YA Book Club :: THE RAVEN BOYS


{YA Book Club is the brainchild of writer/blogger Tracey Neithercott.
For guidelines and additional info, click the image above.}

October’s YA Book Club selection is: The Raven Boys by Maggie Stievfater

The Raven Boys (Raven Cycle, #1)

From GoodreadsIt is freezing in the churchyard, even before the dead arrive. Every year, Blue Sargent stands next to her clairvoyant mother as the soon-to-be dead walk past. Blue herself never sees them—not until this year, when a boy emerges from the dark and speaks directly to her. His name is Gansey, and Blue soon discovers that he is a rich student at Aglionby, the local private school. Blue has a policy of staying away from Aglionby boys. Known as Raven Boys, they can only mean trouble. But Blue is drawn to Gansey, in a way she can’t entirely explain. He has it all—family money, good looks, devoted friends—but he’s looking for much more than that. He is on a quest that has encompassed three other Raven Boys: Adam, the scholarship student who resents all the privilege around him; Ronan, the fierce soul who ranges from anger to despair; and Noah, the taciturn watcher of the four, who notices many things but says very little. For as long as she can remember, Blue has been warned that she will cause her true love to die. She never thought this would be a problem. But now, as her life becomes caught up in the strange and sinister world of the Raven Boys, she’s not so sure anymore.

I’ll start by saying that I liked The Raven Boys more than Maggie Stiefvater’s Shiver trilogy, but quite not as much last year’s The Scorpio Races.

The Raven Boys is a strong novel, one with beautiful prose, a dark, atmospheric setting, and unique, complicated relationships.
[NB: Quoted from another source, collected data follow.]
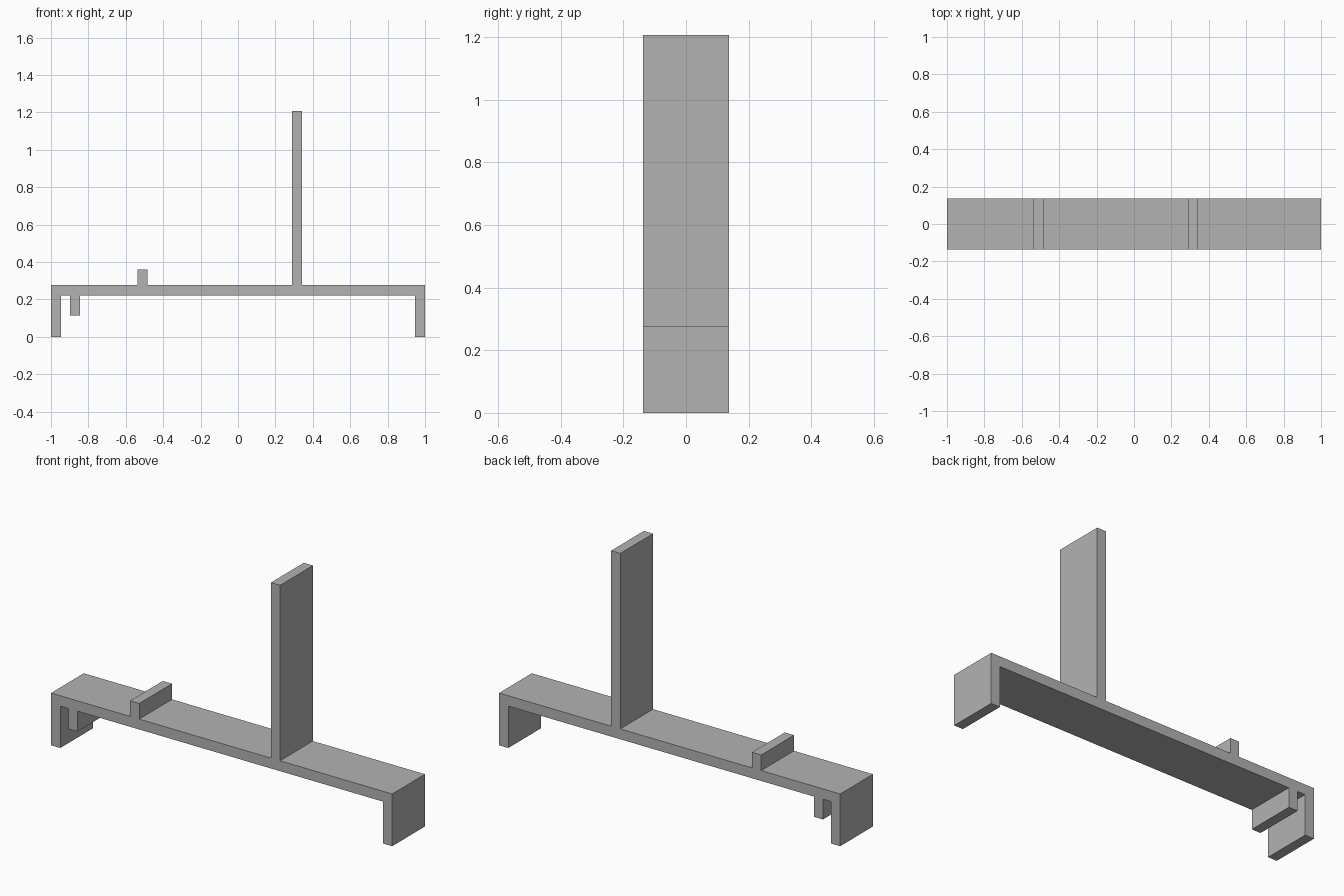
import bpy
import bmesh

cube = bpy.data.objects.get("Cube")
if cube:
    bpy.data.objects.remove(cube, do_unlink=True)

HALF_DEPTH = 0.137
WALL = 0.054
UNDER, TOP = 0.222, 0.277

grey = bpy.data.materials.new("plain grey")
grey.use_nodes = True
grey.diffuse_color = (0.45, 0.45, 0.45, 1)
grey.node_tree.nodes["Principled BSDF"].inputs["Base Color"].default_value = grey.diffuse_color


def rib(x, base, tip):
    """Outline of one wall standing out from the shelf, left edge at x."""
    return [(x, base), (x, tip), (x + WALL, tip), (x + WALL, base)]


# Outline in x and z: top side with both uprights, then the underside with hook and legs
outline = [(-1, TOP)]
outline += rib(-0.537, TOP, 0.36)             # low stop
outline += rib(0.289, TOP, 1.207)             # tall back rest
outline += [(1, TOP), (1, 0), (1 - WALL, 0), (1 - WALL, UNDER)]   # left leg
outline += reversed(rib(-0.899, UNDER, 0.115))                   # hanging lip
outline += [(WALL - 1, UNDER), (WALL - 1, 0), (-1, 0)]           # right leg

# Extrude the outline through the depth of the stand
bm = bmesh.new()
face = bm.faces.new([bm.verts.new((x, -HALF_DEPTH, z)) for x, z in outline])
result = bmesh.ops.extrude_face_region(bm, geom=[face], use_keep_orig=True)
verts = [g for g in result["geom"] if isinstance(g, bmesh.types.BMVert)]
bmesh.ops.translate(bm, verts=verts, vec=(0, 2 * HALF_DEPTH, 0))
bmesh.ops.recalc_face_normals(bm, faces=bm.faces)

mesh = bpy.data.meshes.new("stand_body")
bm.to_mesh(mesh)
bm.free()
mesh.materials.append(grey)
stand = bpy.data.objects.new("stand_body", mesh)
bpy.context.collection.objects.link(stand)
The mystery element intrigued me, and the unique world of Tarot cards, ley lines, and ages-old magic kept me turning pages. The only thing The Raven Boys didn’t have was Sean Kendrick.

(If you don’t know who Sean Kendrick is, please stop reading this blog post, pick up the nearest copy of The Scorpio Races, and open it immediately.)

You know how in life we’re indifferent about most people, we like some people a whole lot, and we  come to love a special few? Well, for me, books are similar. Many are pleasant yet unremarkable. Then there are a few I make lasting connections with. Books I adore despite possible flaws. Books I know inside out and still can’t get enough of. The Scorpio Races is one of those books. I love it deeply, and I still think about it even a year after reading. It’s difficult not to measure books of similar moods and genres to Scorpio. It was especially difficult not to measure The Raven Boys against it, considering The Raven Boys is the first book Maggie Stiefvater has published since Scorpio‘s release.

So, when I compare The Raven Boys to The Scorpio Races, The Scorpio Races comes out on top. Truth. But that’s not to say I didn’t enjoy every page of The Raven Boys. It’s a brilliant story.

Even though they’re not Sean Kendrick, the boys of Aglionby are fascinating (Ronan is my favorite — Chainsaw FTW!), and their relationships are incredibly complex. I found the dynamic between Gansey and Adam captivating. Blue is mesmerizing too, the kind of girl teenagers can look up to, I think. The product of an unconventional upbringing, Blue is  strong and determined, yet thoughtful. In fact, I’ve come to believe that the creation of compelling and clever female protagonists is one of Maggie Stiefvater’s greatest strengths.

The Raven Boys: A definite recommend if you haven’t read it yet. I’m very much looking forward to its follow-up, thanks in particular to the (incredibly chilling!) admission from Ronan regarding Chainsaw on the last page…

Tell Me: Have you read The Raven Boys? How do you think it measures up to Maggie Stiefvater’s other novels?

(And don’t forget to drop by Tracey’s blog to see what other YA Book Club participants thought of The Raven Boys!)